Entries supplied below:

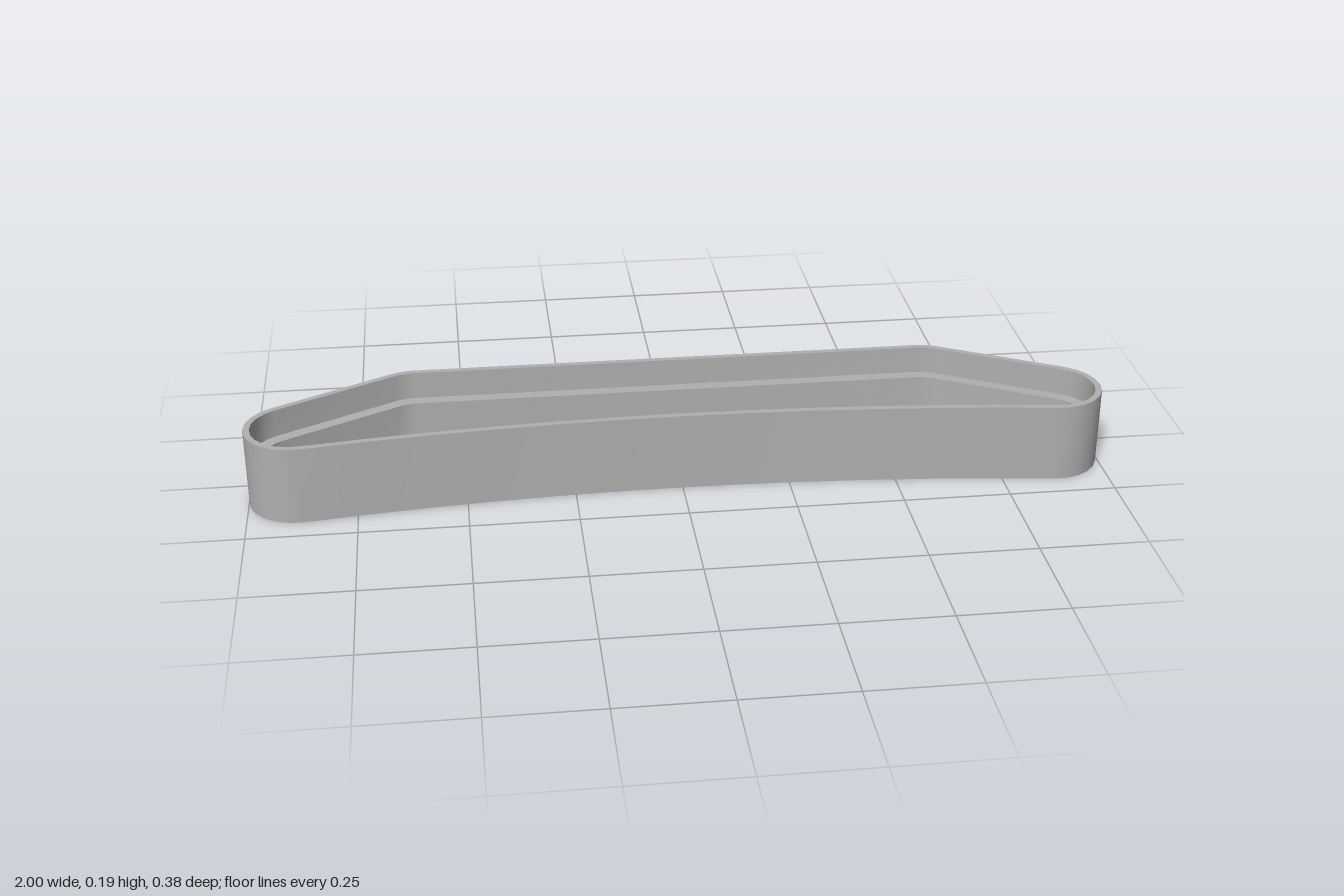
import * as THREE from 'three';
import { toCreasedNormals } from 'three/addons/utils/BufferGeometryUtils.js';

// Right half of the plan outline, back to front: [x, z, normalX, normalZ]
function halfOutline() {
  const pts = [];
  const arc = (cx, cz, r, from, to, n) => {
    for (let i = 0; i <= n; i++) {
      const a = THREE.MathUtils.degToRad(from + (to - from) * i / n);
      pts.push([cx + r * Math.cos(a), cz + r * Math.sin(a), Math.cos(a), Math.sin(a)]);
    }
  };
  arc(0.61, -0.07, 0.12, -90, -61, 3);     // back corner
  arc(0.885, 0.075, 0.115, -61, 97, 10);   // rounded end
  // shallow hollow front edge
  const endX = 0.871, rise = 0.061, n = 6;
  for (let i = 1; i <= n; i++) {
    const x = endX * (1 - i / n);
    const slope = 2 * rise * x / (endX * endX);
    const len = Math.hypot(slope, 1);
    pts.push([x, 0.128 + rise * (x / endX) ** 2, -slope / len, 1 / len]);
  }
  return pts;
}

// Closed cross-section [inset, y] swept round the closed outline
function sweepRing(outline, section) {
  const pos = [], index = [], m = section.length, n = outline.length;
  for (const [x, z, nx, nz] of outline)
    for (const [d, y] of section) pos.push(x - nx * d, y, z - nz * d);
  for (let i = 0; i < n; i++) {
    for (let j = 0; j < m; j++) {
      const i2 = (i + 1) % n, j2 = (j + 1) % m;
      const a = i * m + j, b = i * m + j2, c = i2 * m + j, d = i2 * m + j2;
      index.push(a, b, c, b, d, c);
    }
  }
  const geo = new THREE.BufferGeometry();
  geo.setAttribute('position', new THREE.Float32BufferAttribute(pos, 3));
  geo.setIndex(index);
  return toCreasedNormals(geo, 0.5);
}

export function createModel() {
  const group = new THREE.Group();
  const grey = new THREE.MeshStandardMaterial({ color: 0xb0b0b0 });
  grey.name = 'lightGrey';

  const right = halfOutline();
  const left = right.slice(0, -1).reverse().map(([x, z, nx, nz]) => [-x, z, -nx, nz]);

  // Thin wall with a ledge running round its inside
  const height = 0.186, wall = 0.015, ledge = 0.045, ledgeTop = 0.12, ledgeBottom = 0.09;
  const section = [
    [0, 0], [0, height], [wall, height], [wall, ledgeTop],
    [ledge, ledgeTop], [ledge, ledgeBottom], [wall, ledgeBottom], [wall, 0],
  ];
  const frame = new THREE.Mesh(sweepRing([...right, ...left], section), grey);
  frame.name = 'frameWithInnerLedge';
  group.add(frame);
  return group;
}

End of Entries supplied.

(The task): Begin at the top of the records above and retype each line exactly until the line containing "const pts = [];", which is included. Skip all pictures.

(Answer section):
import * as THREE from 'three';
import { toCreasedNormals } from 'three/addons/utils/BufferGeometryUtils.js';

// Right half of the plan outline, back to front: [x, z, normalX, normalZ]
function halfOutline() {
  const pts = [];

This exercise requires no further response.